(Input begins)
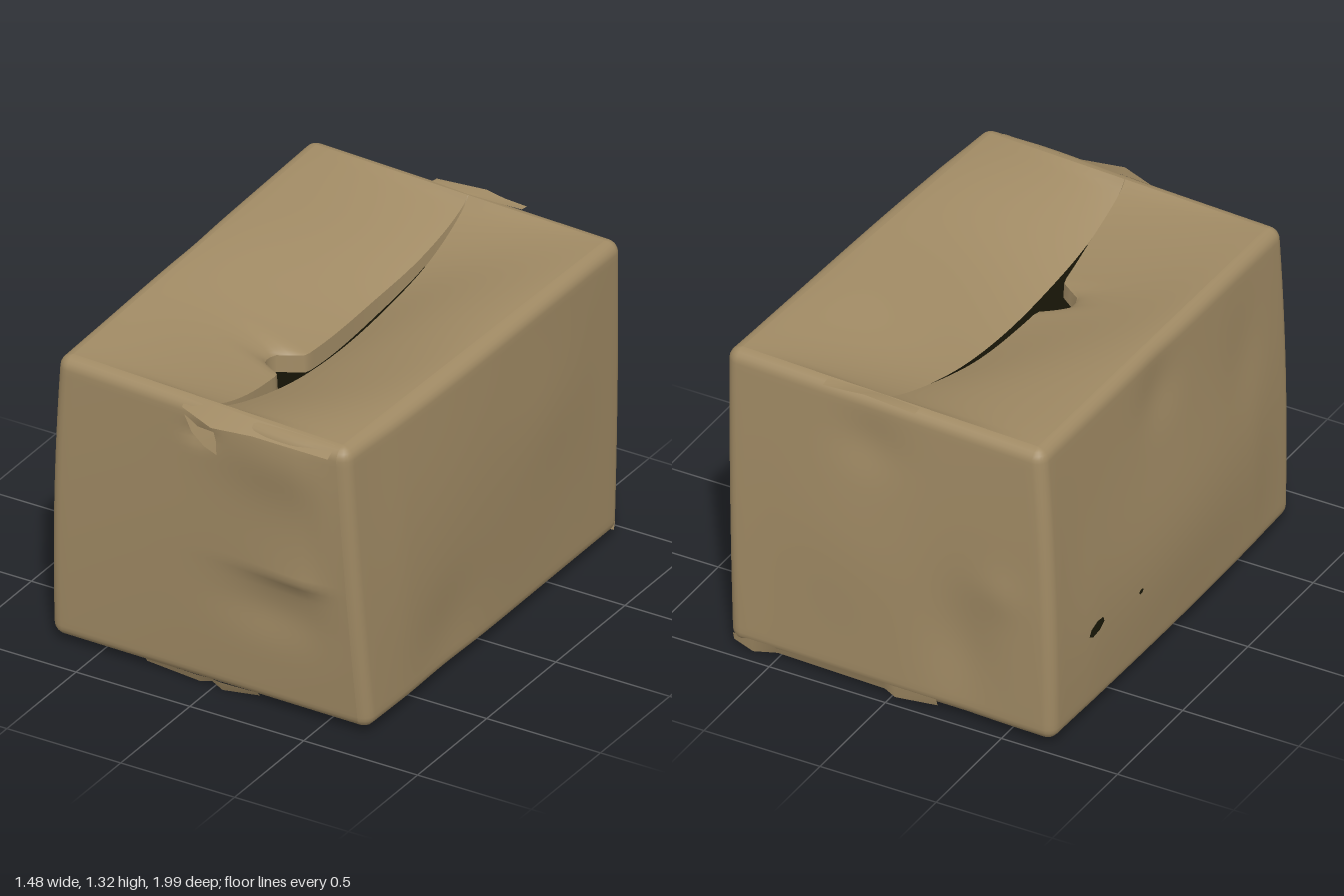
import * as THREE from 'three';

const cardboard = new THREE.MeshStandardMaterial({ color: 0xa08a64, side: THREE.DoubleSide });
cardboard.name = 'cardboard';
const shadow = new THREE.MeshStandardMaterial({ color: 0x1a1808, side: THREE.BackSide });
shadow.name = 'dark interior';

const { lerp, clamp } = THREE.MathUtils;
const R = 0.05, BASE = 0.026;
const topY = z => 1.287 - 0.021 * z;

// Outer corners [x, z] at the bottom, middle and top, in the order front right, back right, back left, front left
const CORNERS = [
  [[0.70, 0.86], [0.685, 0.92], [0.665, 0.955]],
  [[0.705, -0.95], [0.72, -0.945], [0.737, -0.92]],
  [[-0.71, -0.978], [-0.705, -0.988], [-0.665, -0.975]],
  [[-0.71, 0.845], [-0.69, 0.88], [-0.655, 0.895]],
];

// Corner of the inner frame at height fraction h
function core(i, h) {
  const [a, b, c] = CORNERS[i % 4];
  const w = [2 * (h - 0.5) * (h - 1), 4 * h * (1 - h), 2 * h * (h - 0.5)];
  return [0, 1].map(k => {
    const v = a[k] * w[0] + b[k] * w[1] + c[k] * w[2];
    return v - Math.sign(v) * R;
  });
}

// Dents and bulges: [wall, position along wall, y, spread along, spread y, amount]
// Walls: 0 front, 1 right, 2 back, 3 left
const DENTS = [
  [0, 0.36, 1.14, 0.28, 0.16, 0.024], [0, 0.0, 1.14, 0.06, 0.04, -0.02],
  [0, 0.3, 0.45, 0.22, 0.12, -0.018], [0, 0.56, 0.9, 0.06, 0.25, 0.01],
  [1, 0.25, 0.75, 0.7, 0.6, 0.028], [1, 0.3, 0.2, 0.2, 0.2, -0.012], [1, -0.4, 0.8, 0.25, 0.25, 0.008],
  [2, -0.3, 0.35, 0.14, 0.25, -0.025], [2, 0.2, 0.6, 0.25, 0.3, 0.012], [2, 0.1, 1.1, 0.14, 0.12, -0.015],
  [2, -0.5, 0.62, 0.12, 0.1, 0.01],
  [3, 0.0, 0.45, 0.75, 0.4, 0.038], [3, -0.1, 1.1, 0.14, 0.13, -0.015], [3, 0.55, 0.9, 0.15, 0.2, -0.01],
];
function dent(wall, along, y) {
  let d = 0;
  for (const [w, p, q, sp, sq, amt] of DENTS) {
    if (w === wall) d += amt * Math.exp(-(((along - p) / sp) ** 2) - ((y - q) / sq) ** 2);
  }
  // Sharp horizontal crease on the front
  if (wall === 0) {
    const fall = y > 0.61 ? (y - 0.61) / 0.16 : (0.61 - y) / 0.025;
    const reach = along < 0.45 ? 0.26 : 0.12;
    d += 0.03 * Math.exp(-(((along - 0.45) / reach) ** 2) - fall);
  }
  return d;
}

// Surface from a rule, with i running right and j running up as seen from its front
function grid(nu, nv, rule) {
  const pos = [], idx = [];
  for (let j = 0; j <= nv; j++) for (let i = 0; i <= nu; i++) pos.push(...rule(i / nu, j / nv, i, j));
  for (let j = 0; j < nv; j++) for (let i = 0; i < nu; i++) {
    const a = j * (nu + 1) + i, b = a + nu + 1;
    idx.push(a, a + 1, b + 1, a, b + 1, b);
  }
  const g = new THREE.BufferGeometry();
  g.setAttribute('position', new THREE.Float32BufferAttribute(pos, 3));
  g.setIndex(idx);
  g.computeVertexNormals();
  return g;
}

// Four walls as one sleeve with rounded corners and rolled rims
const ARC = 5, SIDE = 36, ROLL = 5, RISE = 44;
function wallPoint(corner, turn, s, h, roll) {
  const a = (corner + turn) * Math.PI / 2, n = [Math.sin(a), Math.cos(a)];
  const p = core(corner, h), q = core(corner + 1, h);
  const x = lerp(p[0], q[0], s), z = lerp(p[1], q[1], s);
  const yc = lerp(BASE + R, topY(z) - R, h);
  const wall = (corner + 1) % 4;
  const d = s > 0 && s < 1 ? dent(wall, wall % 2 ? z : x, yc) * Math.min(1, 8 * s * (1 - s)) : 0;
  const out = (R + d) * Math.cos(roll);
  return [x + n[0] * out, yc + R * Math.sin(roll), z + n[1] * out];
}
function walls() {
  const per = ARC + SIDE;
  return grid(per * 4, RISE + 2 * ROLL, (u, v, i, j) => {
    const k = Math.floor(i / per) % 4, m = i % per;
    const h = clamp((j - ROLL) / RISE, 0, 1);
    const roll = (Math.min(0, j - ROLL) + Math.max(0, j - ROLL - RISE)) / ROLL * Math.PI / 2;
    return wallPoint(k, Math.min(1, m / ARC), Math.max(0, m - ARC) / SIDE, h, roll);
  });
}

// Edges of the gap between the top flaps
const curve = pts => new THREE.SplineCurve(pts.map(p => new THREE.Vector2(...p)));
const sample = (c, z) => c.getPoint(clamp((0.9 - z) / 1.8, 0, 1)).x;
const leftEdge = curve([[0.02, 0.9], [0.012, 0.6], [-0.01, 0.3], [0.0, 0], [0.015, -0.3], [0.05, -0.6], [0.07, -0.9]]);
const rightEdge = curve([[0.022, 0.9], [0.024, 0.6], [0.04, 0.3], [0.05, 0], [0.06, -0.3], [0.075, -0.6], [0.072, -0.9]]);
const notch = z => 0.1 * Math.exp(-(((z - 0.25) / 0.075) ** 4));
const sagAt = v => Math.pow(Math.max(0, Math.sin(Math.PI * v)), 0.65);

// A point on a flap: u across from left to right, v from front to back
function flapPoint(side, u, v, h) {
  const [fr, br, bl, fl] = [0, 1, 2, 3].map(i => core(i, h));
  const L = [lerp(fl[0], bl[0], v), lerp(fl[1], bl[1], v)];
  const Rt = [lerp(fr[0], br[0], v), lerp(fr[1], br[1], v)];
  const zMid = (L[1] + Rt[1]) / 2;
  let seam = side < 0 ? 0.012 : 0.02;
  if (h) seam = sample(side < 0 ? leftEdge : rightEdge, zMid);
  const ts = (seam - L[0]) / (Rt[0] - L[0]);
  const t = side < 0 ? u * ts : lerp(ts, 1, u);
  const k = side < 0 ? u : 1 - u;
  const x = lerp(L[0], Rt[0], t), z = lerp(L[1], Rt[1], t);
  if (!h) {
    const bow = 0.01 * Math.sin(Math.PI * k * 0.8) * Math.min(1, 10 * v * (1 - v));
    return [x, BASE - bow - (side > 0 ? 0.01 * k * k : 0), z];
  }
  const drop = side < 0 ? 0.19 * Math.pow(k, 1.3) : 0.222 * Math.pow(k, 1.5);
  const ripple = 0.012 * Math.sin(5 * z + 3 * side) * Math.sin(Math.PI * k) * sagAt(v);
  const torn = side < 0 ? notch(z) * Math.pow(k, 5) : 0;
  return [x - torn, topY(z) - drop * sagAt(v) + ripple, z];
}

// Small torn paper strip between two edges
const scrap = (a, b) => grid(a.length - 1, 1, (u, v, i, j) => (j ? b : a)[i]);

export function createModel() {
  const model = new THREE.Group();
  model.name = 'worn cardboard box';
  const add = (name, geometry, material = cardboard) => {
    const mesh = new THREE.Mesh(geometry, material);
    mesh.name = name;
    model.add(mesh);
    return mesh;
  };

  add('walls', walls());
  for (const [word, side] of [['Right', -1], ['Left', 1]]) {
    add('topFlap' + word, grid(24, 64, (u, v) => flapPoint(side, u, v, 1)));
    add('bottomFlap' + word, grid(14, 30, (u, v) => flapPoint(side, u, 1 - v, 0)));
  }

  // Turned-down lip along the gap
  add('flapLip', grid(64, 3, (u, v) => {
    const [x, y, z] = flapPoint(-1, 1, u, 1);
    return [x + 0.004 * (1 - v), y - 0.075 * sagAt(u) * (1 - v), z];
  }));

  // Dark hollow inside
  add('interior', new THREE.BoxGeometry(1.24, 0.9, 1.66), shadow).position.set(0, 0.52, -0.02);

  // Torn and folded paper
  add('frontTear', scrap(
    [[-0.07, 1.205, 0.925], [-0.02, 1.16, 0.955], [0.05, 1.13, 0.98], [0.11, 1.115, 0.99]],
    [[-0.07, 1.21, 0.925], [0, 1.185, 0.945], [0.08, 1.19, 0.96], [0.1, 1.16, 0.975]]));
  add('frontSeamFold', scrap(
    [[-0.08, 1.235, 0.925], [0.09, 1.23, 0.998], [0.25, 1.225, 0.965], [0.59, 1.23, 0.975]],
    [[-0.08, 1.267, 0.89], [0.03, 1.27, 0.895], [0.25, 1.268, 0.91], [0.59, 1.266, 0.92]]));
  add('backSeamFold', scrap(
    [[-0.1, 1.306, -0.915], [0.06, 1.307, -0.9], [0.2, 1.307, -0.9], [0.3, 1.307, -0.905]],
    [[-0.1, 1.3, -0.95], [0.12, 1.317, -0.95], [0.2, 1.306, -0.945], [0.3, 1.3, -0.945]]));
  add('frontBottomFray', scrap(
    [[-0.3, 0.018, 0.815], [-0.06, 0.006, 0.825], [-0.005, 0.025, 0.83], [0.04, 0.0, 0.83], [0.2, 0.018, 0.82]],
    [[-0.3, 0.035, 0.825], [-0.06, 0.04, 0.84], [-0.005, 0.045, 0.845], [0.04, 0.04, 0.845], [0.2, 0.04, 0.84]]));
  add('backBottomFray', scrap(
    [[0.69, 0.025, -0.93], [0.6, 0.006, -0.945], [0.5, 0.025, -0.935], [0.03, 0.025, -0.95], [-0.02, 0.008, -0.96], [-0.2, 0.026, -0.955]],
    [[0.69, 0.06, -0.94], [0.6, 0.06, -0.95], [0.5, 0.06, -0.95], [0.03, 0.06, -0.963], [-0.02, 0.06, -0.965], [-0.2, 0.06, -0.967]]));

  // Punctures in one side wall
  for (const [z, y, w, h] of [[-0.68, 0.385, 0.055, 0.025], [-0.36, 0.37, 0.015, 0.01]]) {
    const level = (y - BASE - R) / 1.16, back = core(2, level)[1], front = core(3, level)[1];
    const p = wallPoint(2, 1, (z - back) / (front - back), level, 0);
    const disc = add('puncture', new THREE.CircleGeometry(1, 7), shadow);
    disc.scale.set(w, h, 1);
    disc.rotation.set(0, Math.PI / 2 - 0.06, -0.3, 'YXZ');
    disc.position.set(p[0] - 0.006, p[1], z);
  }
  return model;
}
(Input ends)
## What the task asks
In the data above, tally the lines that contain the string "name" and give that figure alone.

## Answer to this problem
5